Server virtualization is perhaps not as pervasive as many believe, and customers are not as locked into any particular hypervisor as many companies peddling this magic software layer might hope. This info comes from the latest V-Index survey from Veeam Software, a maker of add-on management tools for VMware's ESXi hypervisor, …
are they using dinky servers? I was getting more than 5 VMs/server back in 2008 with ESX 3.5.
My last VM deployments was a minimum of about 14 VM/s server (memory constrained 32-48GB/server), and about 20-22 VMs/server(memory constrained - 64GB). My new VM project am aiming for at least 30 VM/s server, though 50-60 wouldn't be far fetched either with 192GB/server.
It depends what kind of workloads you are talking about
What kind of servers are you running that you will be able to get 50-60 servers on 192 GB of Ram? It all depends on what the server workload. I know the average VM I have is requiring 8+ GB of ram and a lot are starting at 16 GB. Plus the CPUs can only handle so much too. But again it all depends on the load the vm puts on the machine. I usually find I can get maybe 10 VMs on a server before it gets to hairy. Of course it depends on the load, as some servers will also saturate the bandwidth of the HBAs
One of our system is running 10VMs per server with 10 physical servers in a processing heavy environment.
We have been limited to 10 per VM so that is a physical server does keel over we only lose 10% of our processing capacity.
We could easily have stuffed more in but thems the rules.
Isn't everyone still playing catch-up to z/vm? The closest seems to be PowerVM, but hat's off to VMware which has made the biggest dent in solving the proliferation of "cheap" intel boxes.
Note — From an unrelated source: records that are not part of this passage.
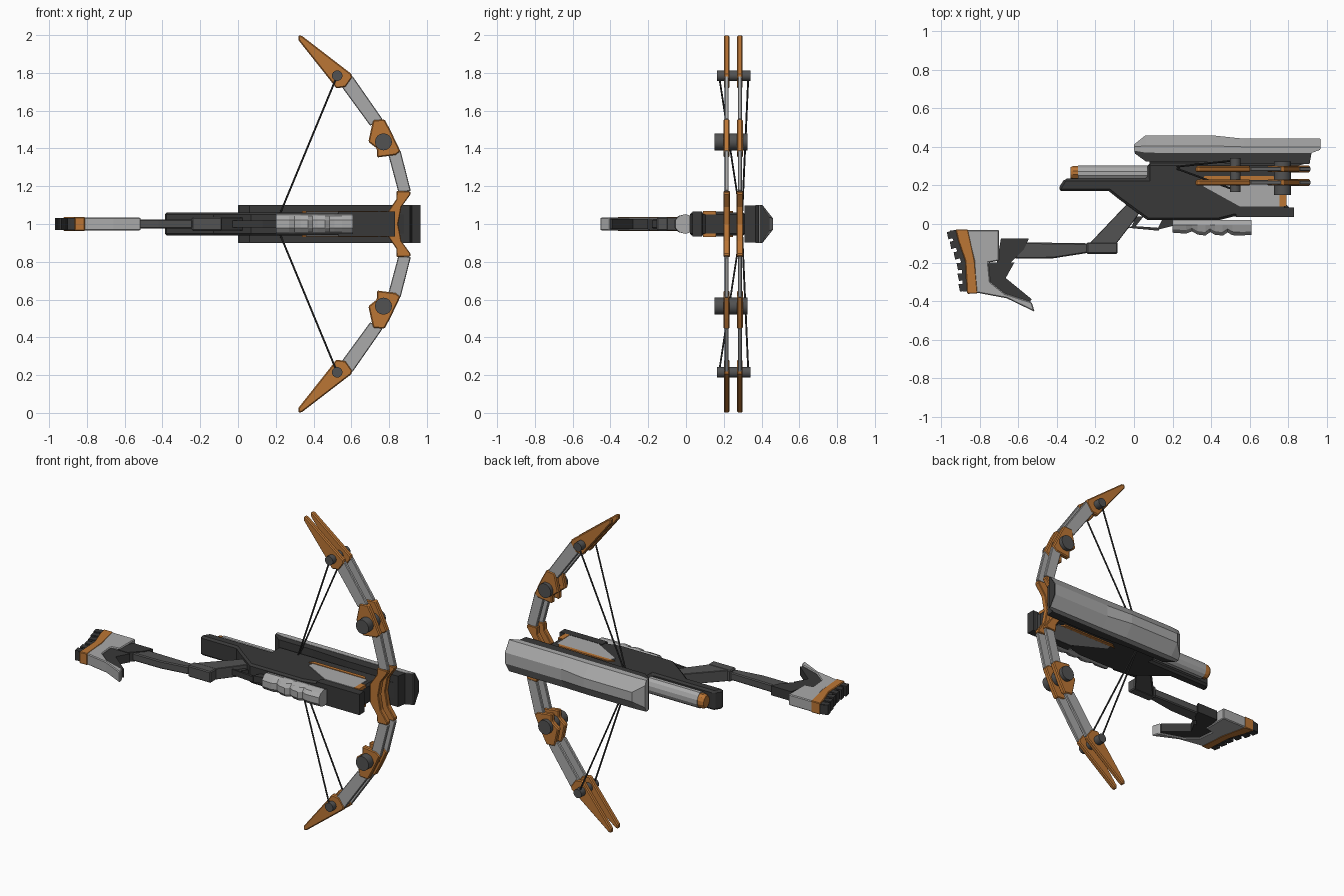
import bpy, bmesh, math
from mathutils import Vector

cube = bpy.data.objects.get("Cube")
if cube:
    bpy.data.objects.remove(cube, do_unlink=True)

MID = 1.0  # height of the symmetry plane


def material(name, red, green, blue):
    mat = bpy.data.materials.new(name)
    mat.use_nodes = True
    colour = (red, green, blue, 1)
    mat.diffuse_color = colour
    mat.node_tree.nodes["Principled BSDF"].inputs["Base Color"].default_value = colour
    return mat


orange = material("orange_trim", .5, .18, .035)
light = material("light_grey", .4, .4, .4)
dark = material("charcoal", .04, .04, .04)
steel = material("dark_steel", .085, .085, .085)


def finish(name, bm, mat, bevel=0):
    bmesh.ops.recalc_face_normals(bm, faces=bm.faces)
    mesh = bpy.data.meshes.new(name)
    bm.to_mesh(mesh)
    bm.free()
    mesh.materials.append(mat)
    obj = bpy.data.objects.new(name, mesh)
    bpy.context.collection.objects.link(obj)
    if bevel:
        mod = obj.modifiers.new("chamfer", "BEVEL")
        mod.width = bevel
        mod.segments = 1
        mod.limit_method = "ANGLE"
        mod.angle_limit = math.radians(50)
    return obj


def loft(name, rings, mat, bevel=0):
    """Skin matching rings of points and close both ends."""
    bm = bmesh.new()
    loops = [[bm.verts.new(p) for p in ring] for ring in rings]
    for a, b in zip(loops, loops[1:]):
        for i in range(len(a)):
            j = (i + 1) % len(a)
            bm.faces.new((a[i], a[j], b[j], b[i]))
    bm.faces.new(loops[0])
    bm.faces.new(loops[-1])
    return finish(name, bm, mat, bevel)


def plate(name, outline, half, mat, bevel=0, centre=MID):
    """Side outline in x and y, given thickness in z."""
    return loft(name, [[(x, y, centre + s * half) for x, y in outline] for s in (-1, 1)], mat, bevel)


def limb_plate(name, outline, y, half, mat, bevel=0):
    """Bow outline in x and z, given thickness in y."""
    return loft(name, [[(x, y + s * half, z) for x, z in outline] for s in (-1, 1)], mat, bevel)


def rod(name, start, end, radius, mat, sides):
    a, b = Vector(start), Vector(end)
    bm = bmesh.new()
    bmesh.ops.create_cone(bm, cap_ends=True, segments=sides, radius1=radius, radius2=radius, depth=(b - a).length)
    turn = (b - a).to_track_quat("Z", "Y").to_matrix()
    bmesh.ops.rotate(bm, matrix=turn, verts=bm.verts)
    bmesh.ops.translate(bm, vec=(a + b) / 2, verts=bm.verts)
    obj = finish(name, bm, mat)
    for poly in obj.data.polygons:
        poly.use_smooth = len(poly.vertices) == 4
    obj.data.set_sharp_from_angle(angle=math.radians(40))
    return obj


def oval_ring(x, y, ry, rz, sides):
    turns = [math.tau * (i + .5) / sides for i in range(sides)]
    return [(x, y + ry * math.cos(t), MID + rz * math.sin(t)) for t in turns]


# Main receiver
plate("receiver", [(-.39, .17), (-.385, .195), (-.36, .235), (.07, .235), (.07, .315), (.79, .315),
                   (.79, .09), (.83, .08), (.83, .04), (.52, .04), (.44, .02), (.07, .02),
                   (-.08, .13), (-.13, .17)], .062, dark, .012)
plate("receiver_lower_rail", [(.53, .035), (.83, .035), (.83, .085), (.53, .085)], .066, dark)

# Side inlays on both faces
for side, label in ((1, "upper"), (-1, "lower")):
    z = MID + side * .06
    plate(label + "_inlay", [(.36, .195), (.37, .225), (.755, .225), (.755, .09), (.55, .09)],
          .007, light, centre=z)
    plate(label + "_inlay_strip", [(.34, .228), (.37, .25), (.72, .25), (.74, .228)],
          .009, orange, centre=z)
    plate(label + "_inlay_end", [(.755, .09), (.79, .09), (.79, .16), (.755, .16)],
          .009, orange, centre=z)

# Rear tube with its end cap
tube_sides = 12
loft("rear_tube", [oval_ring(x, .262, .042, .052, tube_sides) for x in (-.29, .08)], light)
loft("rear_tube_cap", [oval_ring(x, .265, r, r * 1.25, tube_sides)
                       for x, r in ((-.33, .03), (-.315, .037), (-.29, .037))], orange)


# Top cover: faceted shell, dark underside and end
def shell_ring(x, low, edge, top, crown):
    half = [(low, .1), (edge, .1), (top, crown)]
    return ([(x, y, MID + w) for y, w in half] + [(x, y, MID - w) for y, w in reversed(half)])


shell_stations = [(0, .38, .40, .412, .07), (.06, .37, .405, .46, .03), (.2, .368, .405, .46, .03),
                  (.4, .368, .405, .46, .03), (.57, .368, .4, .442, .035), (.92, .368, .4, .442, .035),
                  (.963, .386, .4, .442, .035)]
loft("cover_shell", [shell_ring(*s) for s in shell_stations], light)
loft("cover_end", [shell_ring(x, .388, .399, .44, .034) for x in (.96, .967)], dark)
plate("cover_base", [(0, .39), (.005, .365), (.06, .325), (.3, .325), (.55, .31), (.91, .31),
                     (.92, .368), (.963, .384), (.963, .392)], .098, dark)
plate("cover_mount", [(.08, .29), (.08, .34), (.88, .34), (.88, .31), (.8, .29)], .05, dark)

# Fore grip with finger ridges
grip_stations = [(.2, -.045), (.27, -.05), (.30, -.038), (.33, -.055), (.37, -.06), (.395, -.042),
                 (.42, -.056), (.46, -.06), (.485, -.044), (.51, -.058), (.55, -.06), (.61, -.056)]


def grip_ring(x, bottom):
    half = [(bottom, .02), (bottom + .018, .042), (-.005, .052), (.022, .045)]
    return [(x, y, MID + w) for y, w in half] + [(x, y, MID - w) for y, w in reversed(half)]


loft("fore_grip", [grip_ring(*s) for s in grip_stations], light)

# Trigger guard and trigger
plate("guard_bar", [(-.03, -.02), (.13, -.035), (.13, -.02), (-.01, -.01)], .018, dark)
plate("guard_front", [(.12, -.03), (.2, -.01), (.2, .03), (.15, .03)], .02, dark)
plate("trigger", [(.01, .04), (.05, .04), (.01, -.01), (-.01, -.01)], .012, dark)

# Rear grip and stock arm
plate("rear_grip", [(-.09, .14), (.03, .06), (-.005, .01), (-.09, -.1), (-.23, -.1), (-.04, .1)],
      .035, steel, .008)
plate("grip_base", [(-.245, -.095), (-.085, -.095), (-.085, -.155), (-.245, -.155)], .036, steel, .006)
plate("stock_arm", [(-.57, -.095), (-.24, -.1), (-.24, -.15), (-.42, -.178), (-.62, -.18)],
      .025, steel, .006)
plate("stock_socket", [(-.545, -.075), (-.69, -.075), (-.71, -.2), (-.64, -.2), (-.57, -.13)], .03, dark)

# Shoulder stock
plate("stock_web", [(-.76, -.2), (-.62, -.2), (-.665, -.28), (-.53, -.39), (-.55, -.42), (-.76, -.33)],
      .027, dark)
plate("shoulder_stock", [(-.87, -.03), (-.70, -.03), (-.70, -.19), (-.755, -.2), (-.745, -.3),
                         (-.67, -.36), (-.53, -.405), (-.515, -.455), (-.66, -.385), (-.82, -.355),
                         (-.83, -.19)], .035, light, .005)
plate("stock_band", [(-.925, -.028), (-.86, -.028), (-.825, -.19), (-.81, -.36), (-.865, -.362),
                     (-.875, -.19), (-.91, -.09)], .037, orange, .004)
plate("butt_pad", [(-.955, -.035), (-.92, -.03), (-.86, -.2), (-.86, -.35), (-.885, -.35), (-.895, -.2)],
      .028, dark)

# Ribs along the butt pad
for i, (x, y) in enumerate([(-.945, -.06), (-.93, -.11), (-.91, -.165), (-.895, -.22), (-.89, -.275), (-.885, -.33)]):
    lean = .012 if i < 3 else .003
    plate(f"pad_rib_{i + 1}", [(x - .025, y + .018), (x + .025, y + .018 + lean),
                               (x + .03, y - .018 + lean), (x - .017, y - .02)], .032, dark)

# Twin bow: outlines of the upper half
tip = [(.32, 2), (.34, 1.995), (.60, 1.795), (.605, 1.775), (.57, 1.725), (.52, 1.718), (.485, 1.765), (.32, 1.973)]
outer_limb = [(.605, 1.785), (.765, 1.555), (.70, 1.52), (.55, 1.725)]
joint = [(.715, 1.55), (.775, 1.555), (.805, 1.5), (.86, 1.385), (.835, 1.365), (.735, 1.352), (.735, 1.4), (.69, 1.435)]
inner_limb = [(.86, 1.39), (.915, 1.175), (.85, 1.165), (.795, 1.37)]
riser = [(.84, 1.175), (.912, 1.172), (.912, 1.155), (.865, 1.09), (.848, 1.0), (.79, 1.0), (.79, 1.06), (.838, 1.13)]


def mirrored(outline, side):
    return [(x, MID + side * (z - MID)) for x, z in outline]


for row, y in (("front", .215), ("rear", .285)):
    for side, label in ((1, "upper"), (-1, "lower")):
        name = f"{row}_{label}_"
        for part, outline, half, mat, bevel in (
                ("tip", tip, .015, orange, .006), ("outer_limb", outer_limb, .011, light, .004),
                ("joint", joint, .016, orange, .006), ("inner_limb", inner_limb, .011, light, .004)):
            limb_plate(name + part, mirrored(outline, side), y, half, mat, bevel)
    limb_plate(row + "_riser", riser[:5] + mirrored(riser[:4][::-1], -1)
               + mirrored(riser[5:][1:][::-1], -1)[::1][:2] + riser[5:], y, .017, orange, .004)

# Pins and strings
for side, label in ((1, "upper"), (-1, "lower")):
    tip_z, joint_z = MID + side * .785, MID + side * .435
    rod(label + "_tip_pin", (.525, .165, tip_z), (.525, .342, tip_z), .028, steel, 16)
    rod(label + "_joint_pin", (.77, .15, joint_z), (.77, .325, joint_z), .045, steel, 16)
    for row, y in (("front", .175), ("rear", .33)):
        rod(f"{label}_{row}_string", (.525, y, tip_z), (.2, .295, MID), .005, dark, 8)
Citrix, Microsoft et al are not playing catchup to VMware in the cloud business, because what VMware claims to be clouds are not very cloudy.